Newt Gingrich says the more dangerous the world becomes the more Obama hides in a fantasy world.
updated 6:11 AM EDT, Fri July 18, 2014
Michael Desch: It's hard to see why anyone, including Russia and its local allies, would have intentionally targeted the Malaysian Airlines flight
updated 3:14 PM EDT, Thu July 17, 2014
LZ Granderson says we must remember our visceral horror at the news of children killed in an airstrike on a Gaza beach next time our politicians talk of war
updated 8:06 AM EDT, Thu July 17, 2014
Sally Kohn says now the House GOP wants to sue Obama for not implementing a law fast enough, a law they voted down 50 times, all reason has left the room.
updated 8:14 AM EDT, Thu July 17, 2014
A street sign for Wall Street
Sens. Elizabeth Warren, John McCain and others want to scale back the "too big to fail" banks that put us at risk of another financial collapse.
updated 4:16 PM EDT, Thu July 17, 2014
Newt Gingrich writes an open letter to Robert McDonald, the nominee to head the Veterans Administration.
updated 12:01 PM EDT, Fri July 18, 2014
Paul Begala says Dick Cheney has caused an inordinate amount of damage yet continues in a relentless effort to revise the history of his failures.

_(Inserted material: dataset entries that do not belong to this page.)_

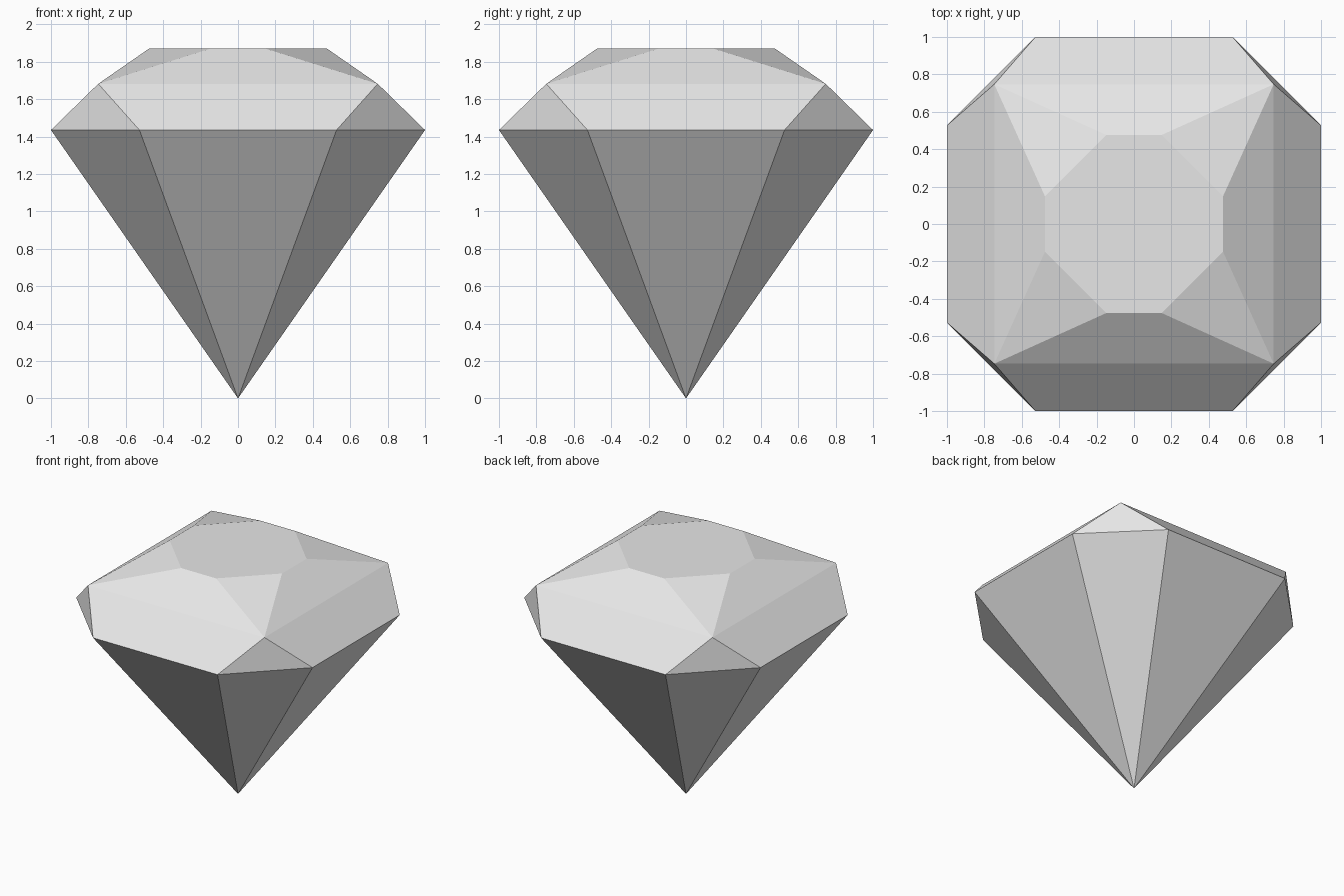
import bpy
import bmesh

cube = bpy.data.objects.get("Cube")
if cube:
    bpy.data.objects.remove(cube, do_unlink=True)

# Single pale grey stone colour
grey = bpy.data.materials.new("pale_grey")
grey.use_nodes = True
COLOR = (0.8, 0.8, 0.8, 1)
grey.diffuse_color = COLOR
grey.node_tree.nodes["Principled BSDF"].inputs["Base Color"].default_value = COLOR


def turn(x, y, times):
    """Rotate a point by quarter turns about the vertical axis."""
    for _ in range(times):
        x, y = -y, x
    return x, y


def octagon(bm, half_edge, radius, z):
    """Eight corners in order, starting with the front side's two ends."""
    ring = []
    for k in range(4):
        for x in (-half_edge, half_edge):
            ring.append(bm.verts.new((*turn(x, -radius, k), z)))
    return ring


bm = bmesh.new()
tip = bm.verts.new((0, 0, 0))
girdle = octagon(bm, 0.527, 1.0, 1.435)
table = octagon(bm, 0.148, 0.476, 1.87)
corner = [bm.verts.new((*turn(0.747, -0.747, k), 1.682)) for k in range(4)]

# Pavilion: eight long facets down to the tip
for i in range(8):
    bm.faces.new((tip, girdle[(i + 1) % 8], girdle[i]))

# Crown: two sloped facets per side, two triangles per corner
for k in range(4):
    a, b, c = 2 * k, 2 * k + 1, (2 * k + 2) % 8
    left, right = corner[k - 1], corner[k]
    bm.faces.new((girdle[a], girdle[b], right, left))
    bm.faces.new((left, right, table[b], table[a]))
    bm.faces.new((girdle[b], girdle[c], right))
    bm.faces.new((right, table[c], table[b]))

# Flat table on top
bm.faces.new(table)
bmesh.ops.recalc_face_normals(bm, faces=bm.faces[:])

mesh = bpy.data.meshes.new("cut_gem")
bm.to_mesh(mesh)
bm.free()
mesh.materials.append(grey)
gem = bpy.data.objects.new("cut_gem", mesh)
bpy.context.collection.objects.link(gem)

updated 10:04 AM EDT, Fri July 18, 2014
Kids who takes cell phones to bed are not sleeping, says Mel Robbins. Make them park their phones with the parents at night.
updated 12:25 PM EDT, Thu July 24, 2014
Buzz Aldrin looked at planet Earth as he stood on talcum-like lunar dust 45 years ago. He thinks the next frontier should be Mars.
updated 2:04 PM EDT, Wed July 16, 2014
Mark Zeller never thought my Afghan translator would save his life by killing two Taliban fighters who were about to kill him. The Taliban retaliated by placing him on the top of its kill list.
updated 11:18 AM EDT, Thu July 17, 2014
Jeff Yang says an all-white cast of Asian characters in cartoonish costumes is racially offensive.
updated 9:24 PM EDT, Wed July 16, 2014
Gary Ginsberg says the late John F. Kennedy Jr.'s reaction to an event in 1995 summed up his character
updated 12:41 PM EDT, Wed July 16, 2014
Meg Urry says most falling space debris lands on the planet harmlessly and with no witnesses.
ADVERTISEMENT
ADVERTISEMENT
ADVERTISEMENT
ADVERTISEMENT